GIVEN RECORDS Start Marker

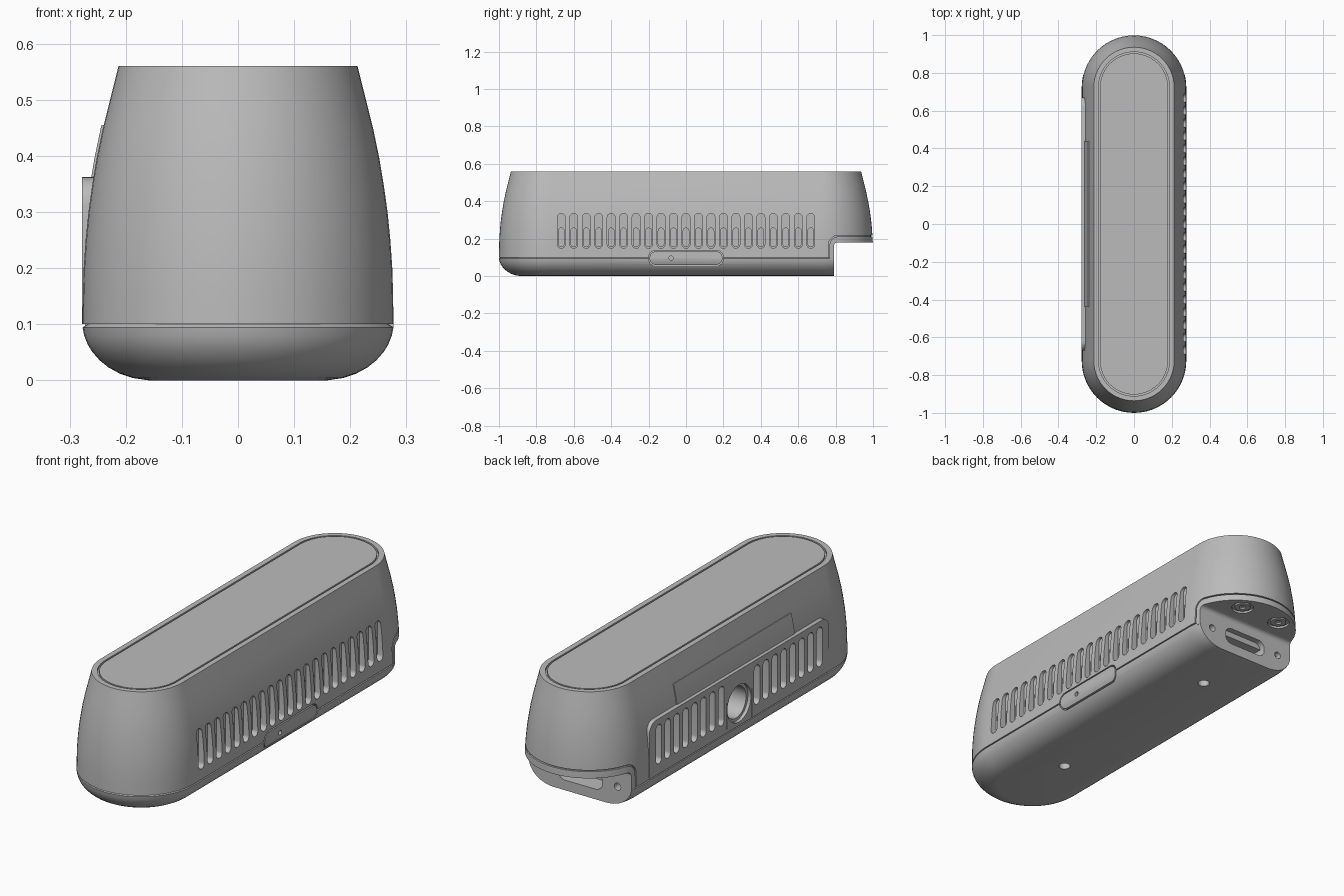
import bpy, bmesh, math

cube = bpy.data.objects.get("Cube")
if cube:
    bpy.data.objects.remove(cube, do_unlink=True)

grey = bpy.data.materials.new("plain grey")
grey.use_nodes = True
grey.diffuse_color = (0.5, 0.5, 0.5, 1)
grey.node_tree.nodes["Principled BSDF"].inputs["Base Color"].default_value = (0.5, 0.5, 0.5, 1)

SEG = 0.723     # half length of the straight sides
BASE = [(0.16, 0), (0.187, 0.004), (0.211, 0.012), (0.231, 0.023), (0.247, 0.036),
        (0.26, 0.051), (0.268, 0.064), (0.274, 0.079), (0.277, 0.094)]
BODY = [(0.277, 0.1), (0.2765, 0.15), (0.275, 0.2), (0.2715, 0.25), (0.2665, 0.3),
        (0.2595, 0.35), (0.251, 0.4), (0.2405, 0.45), (0.228, 0.5), (0.213, 0.56)]


def offset(profile, d):
    return [(r + d, z) for r, z in profile]


def make(name, bm):
    bmesh.ops.recalc_face_normals(bm, faces=bm.faces)
    mesh = bpy.data.meshes.new(name)
    bm.to_mesh(mesh)
    bm.free()
    mesh.materials.append(grey)
    ob = bpy.data.objects.new(name, mesh)
    bpy.context.scene.collection.objects.link(ob)
    return ob


def skin(bm, rings):
    """Bridge closed rings of points and cap both ends."""
    rows = [[bm.verts.new(p) for p in ring] for ring in rings]
    n = len(rows[0])
    for a, b in zip(rows, rows[1:]):
        for i in range(n):
            j = (i + 1) % n
            bm.faces.new((a[i], a[j], b[j], b[i]))
    bm.faces.new(rows[0][::-1])
    bm.faces.new(rows[-1])


def loft(name, profile, steps=28):
    """Stack of stadium outlines following a radius/height profile."""
    rings = []
    for r, z in profile:
        ring = []
        for side in (0, 1):
            for i in range(steps + 1):
                a = math.pi * (side + i / steps)
                ring.append((r * math.cos(a), r * math.sin(a) + (SEG if side == 0 else -SEG), z))
        rings.append(ring)
    bm = bmesh.new()
    skin(bm, rings)
    return make(name, bm)


def rounded(u, v, w, h, r, steps=8):
    """Rounded rectangle centred on u, v with half sizes w, h."""
    pts = []
    for k, (sx, sy) in enumerate(((1, 1), (-1, 1), (-1, -1), (1, -1))):
        for i in range(steps + 1):
            a = math.pi / 2 * (k + i / steps)
            pts.append((u + sx * (w - r) + r * math.cos(a), v + sy * (h - r) + r * math.sin(a)))
    clean = []
    for p in pts:
        if not clean or math.dist(p, clean[-1]) > 1e-5:
            clean.append(p)
    return clean[:-1] if math.dist(clean[0], clean[-1]) < 1e-5 else clean


def circle(u, v, r):
    return rounded(u, v, r, r, r)


def prism(name, outlines, axis, lo, hi):
    place = {"x": lambda u, v, t: (t, u, v), "y": lambda u, v, t: (u, t, v),
             "z": lambda u, v, t: (u, v, t)}[axis]
    bm = bmesh.new()
    for pts in outlines:
        skin(bm, [[place(u, v, t) for u, v in pts] for t in (lo, hi)])
    return make(name, bm)


def boolean(targets, tool, op="DIFFERENCE"):
    """Apply one boolean to each target, then remove the tool."""
    for ob in targets:
        mod = ob.modifiers.new("cut", "BOOLEAN")
        mod.operation, mod.solver, mod.object = op, "EXACT", tool
        bpy.context.view_layer.update()
        deps = bpy.context.evaluated_depsgraph_get()
        mesh = bpy.data.meshes.new_from_object(ob.evaluated_get(deps))
        ob.modifiers.clear()
        ob.data = mesh
    bpy.data.objects.remove(tool, do_unlink=True)


# Main solids: upper shell with a grooved lid, and a base with an inner core
shell = loft("upper_shell", BODY + [(0.188, 0.56), (0.188, 0.55), (0.18, 0.55), (0.18, 0.56)])
base = loft("base", BASE + offset(BODY[:8], -0.009))

# Notch lining at the back end
lining = loft("notch_lining", [(0.276, 0.085)] + BODY[:5])
boolean([lining], prism("tool", [rounded(1.068, 0.0, 0.3, 0.211, 0.045)], "x", -1, 1), "INTERSECT")
boolean([shell], prism("tool", [rounded(1.062, 0.0, 0.3, 0.217, 0.05)], "x", -1, 1))
boolean([base, lining], prism("tool", [rounded(1.09, -0.02, 0.3, 0.2, 0.02)], "x", -1, 1))

# Raised side panel
panel = prism("side_panel", [rounded(0, 0.231, 0.67, 0.131, 0.05)], "x", -0.278, -0.235)
foot = prism("tool", [rounded(0, 0.17, 0.67, 0.07, 0.001)], "x", -0.278, -0.235)
boolean([panel], foot, "UNION")

# Thin plate above the panel, following the wall
plate = loft("upper_side_plate", offset(BODY, 0.004))
boolean([plate], prism("tool", [rounded(0, 0.408, 0.44, 0.047, 0.003)], "x", -1, -0.15), "INTERSECT")

# Vent slots on both sides
PITCH = 0.0667
left = [i * PITCH for i in range(-10, 11)]
right = [i * PITCH for i in range(-9, 10) if abs(i) > 1]
for ys, sign, targets in ((left, 1, [shell, base]), (right, -1, [shell, base, panel])):
    for half_w, z, half_h, depth in ((0.021, 0.242, 0.093, 0.247), (0.015, 0.207, 0.05, 0.21)):
        slots = [rounded(y, z, half_w, half_h, half_w) for y in ys]
        boolean(targets, prism("tool", slots, "x", *sorted((sign * depth, sign * 0.4))))

# Round socket in the panel, with a seam on each side of it
everything = [shell, base, panel]
boolean(everything, prism("tool", [circle(0, 0.205, 0.088)], "x", -0.4, -0.262))
boolean(everything, prism("tool", [circle(0, 0.205, 0.074)], "x", -0.4, -0.14))
seams = [rounded(s * 0.093, 0.16, 0.002, 0.08, 0.001) for s in (-1, 1)]
boolean([panel], prism("tool", seams, "x", -0.4, -0.274))

# Flush tab low on the left side, in a narrow groove
tab = loft("side_tab", BASE + BODY)
boolean([tab], prism("tool", [rounded(0, 0.096, 0.195, 0.036, 0.035)], "x", 0.24, 1), "INTERSECT")
boolean([shell, base], prism("tool", [rounded(0, 0.096, 0.201, 0.042, 0.041)], "x", 0.255, 1))
boolean([tab], prism("tool", [circle(-0.08, 0.096, 0.011)], "x", 0.262, 1))

# Port and screw holes in the end wall of the notch
port = [rounded(0, 0.088, 0.115, 0.04, 0.035)]
port += [circle(s * 0.195, 0.09, 0.017) for s in (-1, 1)]
boolean([base, lining], prism("tool", port, "y", 0.7, 0.9))

# Screws in the notch ceiling and holes in the underside
boolean([base, lining], prism("tool", [circle(s * 0.107, 0.9, 0.05) for s in (-1, 1)], "z", 0.1, 0.19))
for side, s in (("left", 1), ("right", -1)):
    screw = prism(side + "_screw", [circle(s * 0.107, 0.9, 0.036)], "z", 0.182, 0.2)
    boolean([screw], prism("tool", [circle(s * 0.107, 0.9, 0.015)], "z", 0.1, 0.192))
boolean([base], prism("tool", [circle(0, s * 0.495, 0.026) for s in (-1, 1)], "z", -0.1, 0.04))

# Smooth shading with sharp edges kept
bpy.ops.object.select_all(action="DESELECT")
for ob in bpy.context.scene.objects:
    if ob.type == "MESH":
        ob.select_set(True)
        bpy.context.view_layer.objects.active = ob
bpy.ops.object.shade_smooth_by_angle(angle=math.radians(30))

GIVEN RECORDS End Marker

▶ _EXERCISE DETAILS_:
From the data above, pick out each line containing "faces" and copy it.

▶ _SOLUTION TO THIS EXERCISE_:
    bmesh.ops.recalc_face_normals(bm, faces=bm.faces)
            bm.faces.new((a[i], a[j], b[j], b[i]))
    bm.faces.new(rows[0][::-1])
    bm.faces.new(rows[-1])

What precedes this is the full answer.